Anyone left doubting the importance of intellect in professional sports would do well to read Brian Windhorst's recent article on LeBron James and his exceptional brain. The basketball phenom's ability to not only recall plays from years gone by, but "calibrate" those memories to game scenarios as they unfold in real time, has led Windhorst and others to speculate that LeBron may possess some version of an "eidetic" (not, as James himself has called it, photographic) memory – one which he applies to record-shattering, MVP-garnering effect:

...if you give up the baseline to James on a drive in November 2011 and he's playing against you in March 2013, the Heat small forward will remember it. It means that if you tried to change your pick-and-roll coverage in the middle of the fourth quarter of the 2008 playoffs, he'll be ready for you to try it again in 2014, even if you're coaching a different team. It also means that if you had a good game the last time you played against Milwaukee because James got you a few good looks in the first quarter, the next time you play the Bucks you can count on James looking for you early in the game. Because, you know, the memory never forgets.

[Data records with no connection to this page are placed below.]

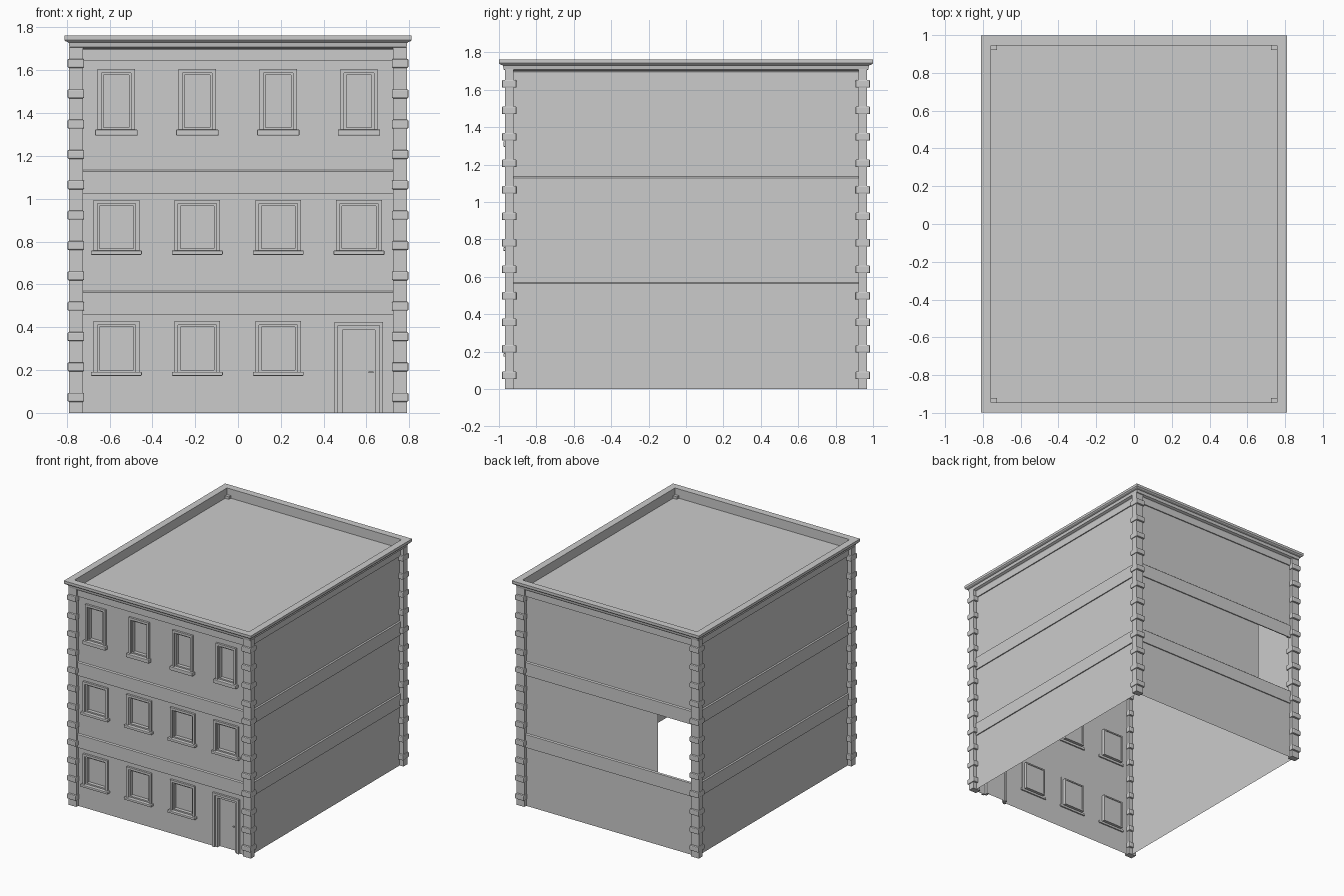
import bpy, bmesh
from mathutils import Matrix, Vector

if "Cube" in bpy.data.objects:
    bpy.data.objects.remove(bpy.data.objects["Cube"])

WX, WY = 0.757, 0.945          # wall planes (half sizes)
ROOF = 1.69


def finish(bm, name, bevel=0, recalc=True):
    if recalc:
        bmesh.ops.recalc_face_normals(bm, faces=bm.faces)
    me = bpy.data.meshes.new(name)
    bm.to_mesh(me)
    bm.free()
    ob = bpy.data.objects.new(name, me)
    bpy.context.collection.objects.link(ob)
    if bevel:
        m = ob.modifiers.new("bevel", 'BEVEL')
        m.width, m.segments = bevel, 2
    return ob


def box(bm, x0, x1, y0, y1, z0, z1):
    c = Vector((x0 + x1, y0 + y1, z0 + z1)) / 2
    bmesh.ops.create_cube(bm, size=1, matrix=Matrix.Translation(c) @
                          Matrix.Diagonal((x1 - x0, y1 - y0, z1 - z0, 1)))


def quad(bm, *pts):
    bm.faces.new([bm.verts.new(p) for p in pts])


def front_quad(bm, x0, x1, z0, z1, y):
    quad(bm, (x0, y, z0), (x1, y, z0), (x1, y, z1), (x0, y, z1))


def surround(bm, x0, x1, z0, z1, w, y0, y1, bottom=True):
    """Rectangular frame of width w lying inside the given outline."""
    box(bm, x0, x0 + w, y0, y1, z0, z1)
    box(bm, x1 - w, x1, y0, y1, z0, z1)
    box(bm, x0 + w, x1 - w, y0, y1, z1 - w, z1)
    if bottom:
        box(bm, x0 + w, x1 - w, y0, y1, z0, z0 + w)


def ring(profile, name):
    """Sweep an (outward offset, z) profile round the building."""
    bm = bmesh.new()
    loops = [[bm.verts.new((sx * (WX + d), sy * (WY + d), z))
              for sx, sy in ((-1, -1), (1, -1), (1, 1), (-1, 1))]
             for d, z in profile]
    for a, b in zip(loops, loops[1:] + loops[:1]):
        for i in range(4):
            j = (i + 1) % 4
            bm.faces.new((a[i], a[j], b[j], b[i]))
    return finish(bm, name)


# Storeys: (z range of wall, window centres, outer half width, sill z, top z, sill height)
XS = [-0.568, -0.19, 0.188]
STOREYS = [
    (0.0, 0.51, XS, 0.107, 0.173, 0.428, 0.018),
    (0.51, 1.08, XS + [0.565], 0.107, 0.738, 0.995, 0.02),
    (1.08, 1.72, XS + [0.565], 0.087, 1.295, 1.605, 0.028),
]
DOOR = (0.45, 0.678, 0.0, 0.425)
T = 0.018                      # outer trim width

# Front wall with openings, window frames, sills and panes
wall, trim, sash = bmesh.new(), bmesh.new(), bmesh.new()
sills, panes = bmesh.new(), bmesh.new()
for z0, z1, centres, hw, zs, zt, sh in STOREYS:
    holes = [(c - hw + T, c + hw - T, zs + sh, zt - T) for c in centres]
    if z0 == 0:
        holes.append((DOOR[0] + T, DOOR[1] - T, 0.0, DOOR[3] - T))
    x = -WX
    for a, b, lo, hi in holes:
        front_quad(wall, x, a, z0, z1, -WY)
        front_quad(wall, a, b, hi, z1, -WY)
        if lo > z0:
            front_quad(wall, a, b, z0, lo, -WY)
        x = b
    front_quad(wall, x, WX, z0, z1, -WY)
    for c in centres:
        surround(trim, c - hw, c + hw, zs + sh, zt, T, -WY - 0.016, -WY + 0.004, False)
        surround(sash, c - hw + T, c + hw - T, zs + sh, zt - T, 0.01,
                 -WY - 0.004, -WY + 0.03)
        front_quad(panes, c - hw + T, c + hw - T, zs + sh, zt - T, -WY + 0.024)
        box(sills, c - hw - 0.012, c + hw + 0.012, -WY - 0.032, -WY + 0.01, zs, zs + sh)
finish(wall, "front_wall", recalc=False)
finish(trim, "window_surrounds")
finish(sash, "window_sashes")
finish(panes, "window_panes", recalc=False)
finish(sills, "window_sills", 0.004)

# Door
bm = bmesh.new()
surround(bm, *DOOR, T, -WY - 0.016, -WY + 0.004, False)
x0, x1, z0, z1 = DOOR[0] + T, DOOR[1] - T, 0.0, DOOR[3] - T
surround(bm, x0, x1, z0, z1, 0.02, -WY - 0.004, -WY + 0.03, False)
finish(bm, "door_frame")
bm = bmesh.new()
front_quad(bm, x0, x1, z0, z1, -WY + 0.024)
finish(bm, "door_leaf", recalc=False)
bm = bmesh.new()
box(bm, 0.61, 0.632, -WY + 0.008, -WY + 0.014, 0.187, 0.194)
box(bm, 0.626, 0.632, -WY + 0.012, -WY + 0.026, 0.187, 0.194)
finish(bm, "door_handle")

# Side walls and roof deck
bm = bmesh.new()
for s in (-1, 1):
    quad(bm, (s * WX, -s * WY, 0), (s * WX, s * WY, 0),
         (s * WX, s * WY, 1.72), (s * WX, -s * WY, 1.72))
finish(bm, "side_walls", recalc=False)
bm = bmesh.new()
quad(bm, (-WX, -WY, ROOF), (WX, -WY, ROOF), (WX, WY, ROOF), (-WX, WY, ROOF))
finish(bm, "roof_deck", recalc=False)

# Back wall with one open bay on the middle storey
bm = bmesh.new()
for a, b, z0, z1 in ((-WX, WX, 0, 0.565), (-0.42, WX, 0.565, 1.025), (-WX, WX, 1.025, 1.72)):
    quad(bm, (b, WY, z0), (a, WY, z0), (a, WY, z1), (b, WY, z1))
finish(bm, "back_wall", recalc=False)

# String courses and frieze
for i, (lo, hi) in enumerate(((0.46, 0.57), (1.025, 1.135), (1.645, 1.705))):
    ring([(0, lo), (0.008, lo), (0.008, hi - 0.007), (0, hi)], f"string_course_{i + 1}")

# Cornice and parapet
ring([(0, ROOF - 0.01), (0.012, 1.70), (0.03, 1.708), (0.034, 1.73), (0.048, 1.735),
      (0.054, 1.742), (0.054, 1.762), (0, 1.762)], "cornice")

# Corner pillars with quoin blocks
pillars, blocks = bmesh.new(), bmesh.new()
for sx in (-1, 1):
    for sy in (-1, 1):
        cx, cy = sx * WX, sy * WY
        box(pillars, cx - 0.033, cx + 0.033, cy - 0.024, cy + 0.024, 0, 1.71)
        for k in range(12):
            z = 0.073 + 0.1417 * k
            box(blocks, cx - 0.039, cx + 0.039, cy - 0.039, cy + 0.039, z - 0.021, z + 0.021)
finish(pillars, "corner_pillars")
finish(blocks, "quoin_blocks", 0.006)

While exceptionally strong memories are rare, there's reason to believe they're more common among professional athletes than the general population. Florida State University psychologist K. Anders Ericsson expands on this hypothesis in a followup to Windhorst's piece, written by Noah Davis for Pacific Standard:

The better memory representation is assumed to be critical to the ability of the player to make anticipations and get immediate feedback on the accuracy to keep refining the anticipations... To be able to learn, one needs to be able to have a good memory for what actually happened in the game, so one can think about situations after the game is over and design practice to help improve weaknesses.

Still, James may be an outlier among outliers. Eidetic memory may occur in a small percentage of children, but it's thought to begin fading around age six. Consequently, it is almost never observed in adults. What's more, psychologists doubt that eidetic memory is something that can be learned. These observations raise intriguing questions about the impressive memories of elite athletes, eidetic or otherwise. To what extent are athletes' skills at recall applicable to scenarios outside of athletic pursuits (to hear his friends tell it, LeBron's extraordinary memory makes it difficult to best him at video games, as well)? Is their superior memory an innate ability, a skill honed over time, or – it seems most likely – some combination thereof?

The answers are unclear, at least for now; science is well on its way to exploring what separates the mind of an exceptional athlete from that of the average Joe. As Carl Zimmer noted back in 2010, neuroscientists have begun to catalog some fascinating differences between the two.